Word for word, set down every line of the entries below from the line with "grey.diffuse_color = (0.6, 0.6, 0.6, 1)" to the line with "bm.to_mesh(mesh)", including both, and no other line.

- - - - -

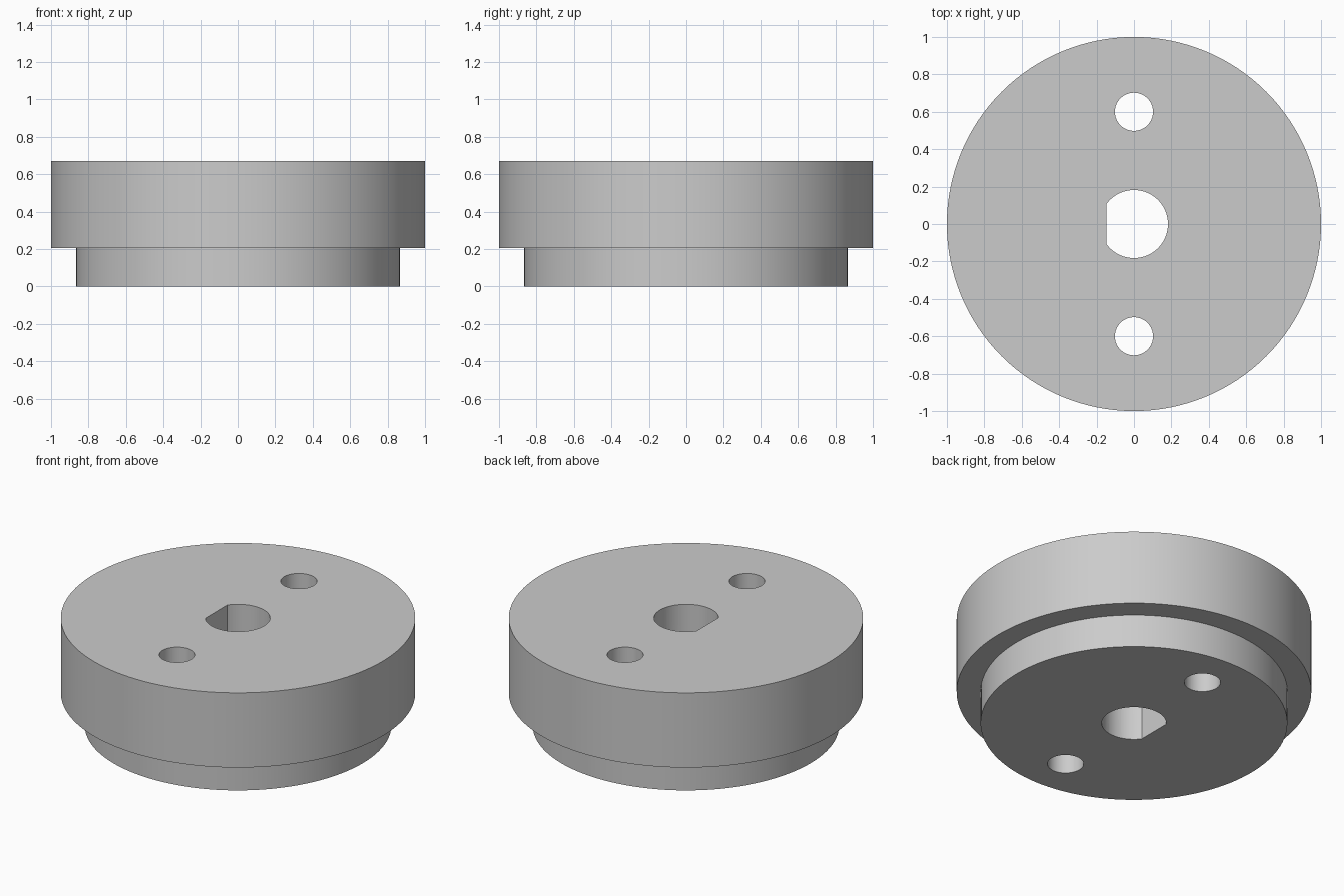
import bpy, bmesh, math
from mathutils import Matrix

cube = bpy.data.objects.get("Cube")
if cube:
    bpy.data.objects.remove(cube, do_unlink=True)

HEIGHT, STEP = 0.67, 0.205
RIM_RADIUS, BASE_RADIUS = 1.0, 0.865
BORE_RADIUS, BORE_FLAT = 0.182, -0.147
PIN_RADIUS, PIN_OFFSET = 0.102, 0.6

grey = bpy.data.materials.new("plain_grey")
grey.use_nodes = True
grey.diffuse_color = (0.6, 0.6, 0.6, 1)
grey.node_tree.nodes["Principled BSDF"].inputs["Base Color"].default_value = (0.6, 0.6, 0.6, 1)


def make_object(name, bm):
    bmesh.ops.recalc_face_normals(bm, faces=bm.faces)
    mesh = bpy.data.meshes.new(name)
    bm.to_mesh(mesh)
    bm.free()
    mesh.materials.append(grey)
    obj = bpy.data.objects.new(name, mesh)
    bpy.context.collection.objects.link(obj)
    return obj


def cutter(name, radius, y=0, flat=None):
    """Tall cylinder, optionally sliced to a D section."""
    bm = bmesh.new()
    bmesh.ops.create_cone(bm, cap_ends=True, segments=64, radius1=radius, radius2=radius,
                          depth=2, matrix=Matrix.Translation((0, y, HEIGHT / 2)))
    if flat is not None:
        cut = bmesh.ops.bisect_plane(bm, geom=bm.verts[:] + bm.edges[:] + bm.faces[:],
                                     plane_co=(flat, 0, 0), plane_no=(-1, 0, 0), clear_outer=True)
        rim = [e for e in cut["geom_cut"] if isinstance(e, bmesh.types.BMEdge)]
        bmesh.ops.holes_fill(bm, edges=rim)
    obj = make_object(name, bm)
    obj.hide_render = True
    return obj


# Stepped disc: a half profile spun about the vertical axis
bm = bmesh.new()
profile = [(0, 0), (BASE_RADIUS, 0), (BASE_RADIUS, STEP),
           (RIM_RADIUS, STEP), (RIM_RADIUS, HEIGHT), (0, HEIGHT)]
verts = [bm.verts.new((r, 0, z)) for r, z in profile]
edges = [bm.edges.new(pair) for pair in zip(verts, verts[1:])]
bmesh.ops.spin(bm, geom=verts + edges, cent=(0, 0, 0), axis=(0, 0, 1),
               angle=math.tau, steps=128)
bmesh.ops.remove_doubles(bm, verts=bm.verts, dist=0.0001)
disc = make_object("stepped_disc", bm)

# D-shaped shaft bore and two pin holes, all cut right through
cutters = [cutter("shaft_bore_cutter", BORE_RADIUS, flat=BORE_FLAT)]
cutters += [cutter("pin_hole_cutter", PIN_RADIUS, y=s * PIN_OFFSET) for s in (-1, 1)]

bpy.ops.object.select_all(action='DESELECT')
bpy.context.view_layer.objects.active = disc
disc.select_set(True)
for tool in cutters:
    mod = disc.modifiers.new(tool.name, 'BOOLEAN')
    mod.operation = 'DIFFERENCE'
    mod.solver = 'EXACT'
    mod.object = tool
    bpy.ops.object.modifier_apply(modifier=mod.name)
    bpy.data.objects.remove(tool, do_unlink=True)

bpy.ops.object.shade_smooth_by_angle(angle=math.radians(30))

- - - - -

> [REPLY]
grey.diffuse_color = (0.6, 0.6, 0.6, 1)
grey.node_tree.nodes["Principled BSDF"].inputs["Base Color"].default_value = (0.6, 0.6, 0.6, 1)


def make_object(name, bm):
    bmesh.ops.recalc_face_normals(bm, faces=bm.faces)
    mesh = bpy.data.meshes.new(name)
    bm.to_mesh(mesh)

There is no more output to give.